The team and individual endurance championship competitions at the 2018 Fédération Equestre Internationale (FEI) World Equestrian Games, currently taking place at the Tryon International Equestrian Center, in Mill Spring, North Carolina, have been called off.
The organizing committee issued a statement around 6 p.m., local time, citing a “potentially dangerously high combination of heat and humidity,” along with trail conditions following heavy rains earlier in the afternoon.
“The decision to cancel, which is in accordance with FEI General Regulations, Article 109.12 was unanimous between the president of the ground jury, technical delegate, and president of the veterinary commission, and the organizing committee,” the statement said. “The decision is also in line with the FEI Code of Conduct for the Welfare of the Horse, which states: c) Extreme weather: Competitions must not take place in extreme weather conditions that may compromise welfare or safety of the horse.”
Thomas Timmons, DVM, president of the veterinary commission said, “This was a difficult decision to make, but it was done with horse and athlete welfare in mind as the conditions this afternoon after the rain resulted in extremely high levels of humidity and, combined with rising heat, it was deemed unsafe to continue the ride.”
The statement said David Marlin, PhD, who has been studying heat and humidity studies for the FEI since the 1996 Atlanta Olympic Games, provided the ground jury with data from the wet bulb globe temperature (WBGT) index, which showed a reading of 31. Anything over 25 on the WBGT index is monitored very closely, and the officials agreed unanimously that 31 presented an unacceptable risk to horse welfare.
Published reports indicate that riders were on the third of four loops when the ride was cancelled.
The competition’s cancellation follows an eventful start to the morning. The 160-kilometer ride was stopped after riders completed the first loop because some teams were “misdirected” to the appropriate trail. Officials subsequently shortened the ride to a 120-kilometer competition.
All horses were reinspected prior to the competition resuming around 11:15 this morning.
“Following this morning’s false start, the FEI has tasked the independent Equestrian Community Integrity Unit, which is onsite here at Tryon, to do a full investigation into the circumstances that resulted in some horse/athlete combinations being misdirected,” the FEI said in its statement. “The investigation will include interviews with the officials, volunteers, organizing committee and all other relevant personnel to provide a full picture of what happened.
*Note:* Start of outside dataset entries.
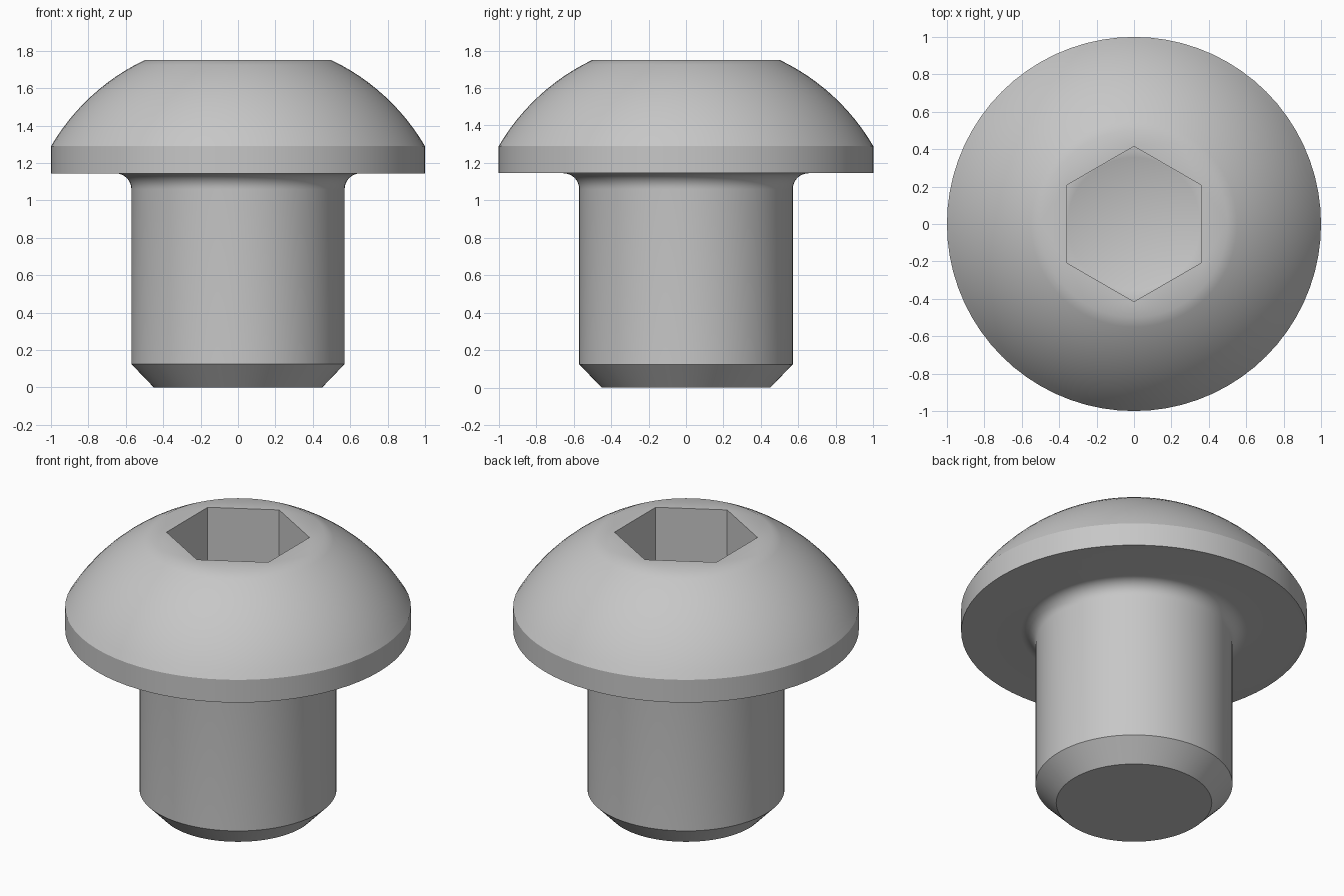
import bpy, bmesh
from math import cos, sin, pi, radians, asin, sqrt

if "Cube" in bpy.data.objects:
    bpy.data.objects.remove(bpy.data.objects["Cube"], do_unlink=True)

SEGMENTS = 72
TOP = 1.75
SOCKET_FLOOR = 1.38

steel = bpy.data.materials.new("grey_steel")
steel.use_nodes = True
grey = (0.57, 0.57, 0.57, 1)
steel.diffuse_color = grey
steel.node_tree.nodes["Principled BSDF"].inputs["Base Color"].default_value = grey

bm = bmesh.new()


def ring(radius, z, count=SEGMENTS):
    """Closed ring of vertices with one corner on the y axis."""
    angles = [pi / 2 + 2 * pi * i / count for i in range(count)]
    return [bm.verts.new((radius * cos(a), radius * sin(a), z)) for a in angles]


def skin(lower, upper):
    """Wall of quads between two rings of equal count."""
    n = len(lower)
    for i in range(n):
        j = (i + 1) % n
        bm.faces.new((lower[i], lower[j], upper[j], upper[i]))


def loop_edges(verts):
    return [bm.edges.get((v, verts[i - 1])) or bm.edges.new((v, verts[i - 1]))
            for i, v in enumerate(verts)]


def flat_ring(outer, inner):
    """Flat face with a hole in it."""
    bmesh.ops.triangle_fill(bm, use_beauty=True, normal=(0, 0, 1),
                            edges=loop_edges(outer) + loop_edges(inner))


# Shank with chamfered tip
profile = [(0.45, 0), (0.57, 0.125)]

# Fillet under the head
fillet = 0.085
for i in range(9):
    a = pi / 2 * i / 8
    profile.append((0.57 + fillet * (1 - cos(a)), 1.145 - fillet + fillet * sin(a)))

# Head rim and dome, a circular arc centred on the axis
profile.append((1, 1.145))
centre = 0.705
dome = sqrt(0.25 + (TOP - centre) ** 2)
start, end = asin(1 / dome), asin(0.5 / dome)
for i in range(13):
    a = start + (end - start) * i / 12
    profile.append((dome * sin(a), centre + dome * cos(a)))

rings = [ring(r, z) for r, z in profile]
for lower, upper in zip(rings, rings[1:]):
    skin(lower, upper)
bm.faces.new(rings[0])

# Hexagonal socket
hex_top = ring(0.415, TOP, 6)
hex_floor = ring(0.415, SOCKET_FLOOR, 6)
skin(hex_top, hex_floor)
flat_ring(rings[-1], hex_top)

# Conical drill point in the socket floor
drill = ring(0.356, SOCKET_FLOOR)
flat_ring(hex_floor, drill)
tip = bm.verts.new((0, 0, SOCKET_FLOOR - 0.205))
for i, v in enumerate(drill):
    bm.faces.new((drill[i - 1], v, tip))

# Smooth shading with sharp creases
bmesh.ops.recalc_face_normals(bm, faces=bm.faces)
for f in bm.faces:
    f.smooth = True
for e in bm.edges:
    e.smooth = e.calc_face_angle(0) < radians(30)

mesh = bpy.data.meshes.new("button_head_screw")
bm.to_mesh(mesh)
bm.free()
mesh.materials.append(steel)
screw = bpy.data.objects.new("button_head_screw", mesh)
bpy.context.collection.objects.link(screw)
The findings will be presented to the FEI Bureau and the conclusions will then be made public.”
TheHorse.com will update this article when additional information becomes available.